Published 5:47 am Tuesday, July 7, 2009

By Staff
Hal Tarleton
The three-day holiday weekend is over, and it was back to work Monday for all the folks who have jobs. For me (and millions of others), it’s back to the job listings and applications.

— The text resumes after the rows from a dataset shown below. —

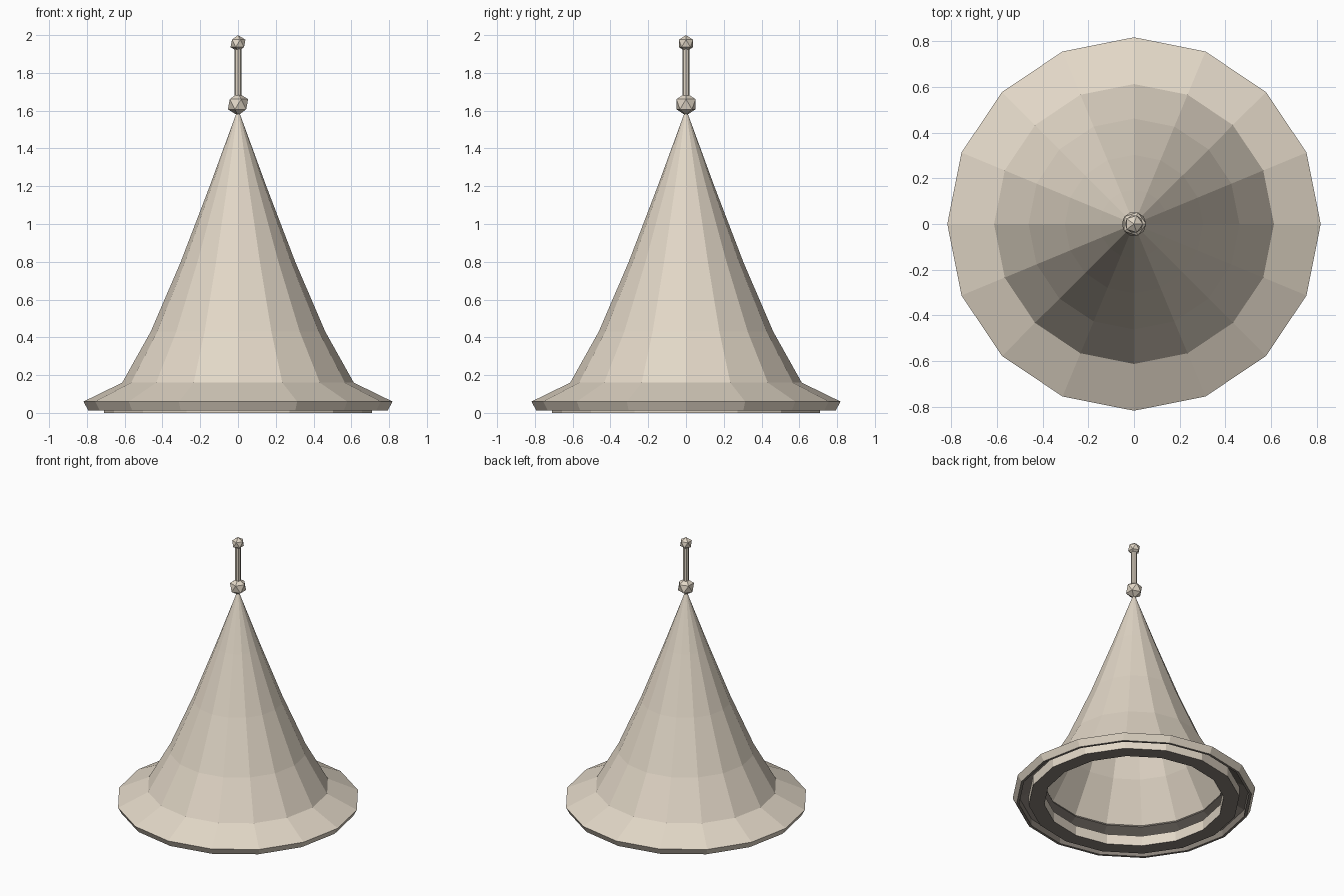
import bpy, bmesh, math

if "Cube" in bpy.data.objects:
    bpy.data.objects.remove(bpy.data.objects["Cube"])

SIDES = 16


def material(name, colour):
    m = bpy.data.materials.new(name)
    m.diffuse_color = (*colour, 1)
    m.use_nodes = True
    m.node_tree.nodes["Principled BSDF"].inputs["Base Color"].default_value = m.diffuse_color
    return m


beige = material("pale beige", (0.76, 0.68, 0.57))
dark = material("dark underside", (0.25, 0.22, 0.19))


def finish(name, bm, mats):
    me = bpy.data.meshes.new(name)
    bm.to_mesh(me)
    bm.free()
    for m in mats:
        me.materials.append(m)
    ob = bpy.data.objects.new(name, me)
    bpy.context.collection.objects.link(ob)
    return ob


def lathe(name, profile, closed=False, sides=SIDES, dark_from=None):
    """Flat-faced surface of revolution from (radius, height) points.
    Profile segments from index dark_from onward get the dark colour."""
    bm = bmesh.new()
    rings = []
    for r, z in profile:
        if r == 0:
            rings.append([bm.verts.new((0, 0, z))] * sides)
        else:
            rings.append([bm.verts.new((r * math.cos(2 * math.pi * i / sides),
                                        r * math.sin(2 * math.pi * i / sides), z))
                          for i in range(sides)])
    pairs = list(zip(rings, rings[1:]))
    if closed:
        pairs.append((rings[-1], rings[0]))
    for k, (a, b) in enumerate(pairs):
        for i in range(sides):
            j = (i + 1) % sides
            f = bm.faces.new(dict.fromkeys((a[i], a[j], b[j], b[i])))
            if dark_from is not None and k >= dark_from:
                f.material_index = 1
    if closed:
        bmesh.ops.recalc_face_normals(bm, faces=bm.faces)
    return finish(name, bm, [beige, dark])


def ball(name, radius, z):
    bm = bmesh.new()
    bmesh.ops.create_icosphere(bm, subdivisions=1, radius=radius)
    bmesh.ops.translate(bm, verts=bm.verts, vec=(0, 0, z))
    return finish(name, bm, [beige])


# Hollow flared roof
lathe("roof", [(0.613, 0.16), (0.462, 0.43), (0.303, 0.80), (0.15, 1.20), (0, 1.61)])

# Overhanging brim: top, turned-in lip, then dark underside
lathe("brim", [(0.613, 0.16), (0.818, 0.06), (0.793, 0.013),
               (0.775, 0.013), (0.775, 0.065), (0.607, 0.147)],
      closed=True, dark_from=2)

# Wall ring under the brim, dark on its lower face
lathe("wall_ring", [(0.71, 0), (0.71, 0.075), (0.605, 0.075), (0.605, 0)],
      closed=True, dark_from=3)

# Finial: rod between two faceted balls
lathe("finial_rod", [(0.019, 1.62), (0.019, 1.95)], sides=8)
ball("finial_lower_ball", 0.060, 1.634)
ball("finial_top_ball", 0.044, 1.956)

Being home throughout the day these past few months has taught me some things, including how often our telephone rings with solicitation calls. I’d say four or five times a day is average, with two or more calls coming from the same numbers. Although our number is on the “Do Not Call” registry, our home phone rings several times each day with calls from toll-free numbers, “unknown caller” or other unidentifiable parties. My wife and I gave in and added caller ID to our phone contract a few years ago for the sole reason of avoiding these solicitation calls. It was obvious that the Do Not Call registry was not doing the job. That federal registry has a number of loopholes in it. It allows calls from businesses who claim a business relationship with the customer. That might be no more than a bank account or a credit card, allowing the company to offer to “upgrade” your service or ask if there are other services you’d like to add. Charities are also exempted, so we get calls from university foundations, nonprofits and similar groups looking for donations. Also exempted are surveys and polls, so I’ve twice in recent days refused to participate in surveys when I innocently answered a call from a number I didn’t recognize.
I don’t see a quick or simple resolution to this situation. Congress got a lot of pressure from people who were sick of having their evening meals interrupted by telephone solicitations (this happened just as phone service was deregulated and all the companies were soliciting new business). But it’s unlikely that Congress would ban political polling (they live off that stuff) or charitable agencies’ requests for money to do their work.
One can only hope that these phone solicitations might die a natural death as more and more households eliminate land lines (and their listed phone numbers) and more consumers follow my strategy of refusing to answer calls from unknown numbers. If business and charitable solicitations and telephone polling fail to produce effective results, our home phones will ring less often. But these ways of reaching out to customers won’t just disappear. Businesses, politicians and nonprofits will find other ways of connecting with customers.
Last week, my wife received an unsolicited text message on her phone. The new frontier?
*The title of this editorial is from a Supremes song from the 1960s, “Back in my Arms Again.”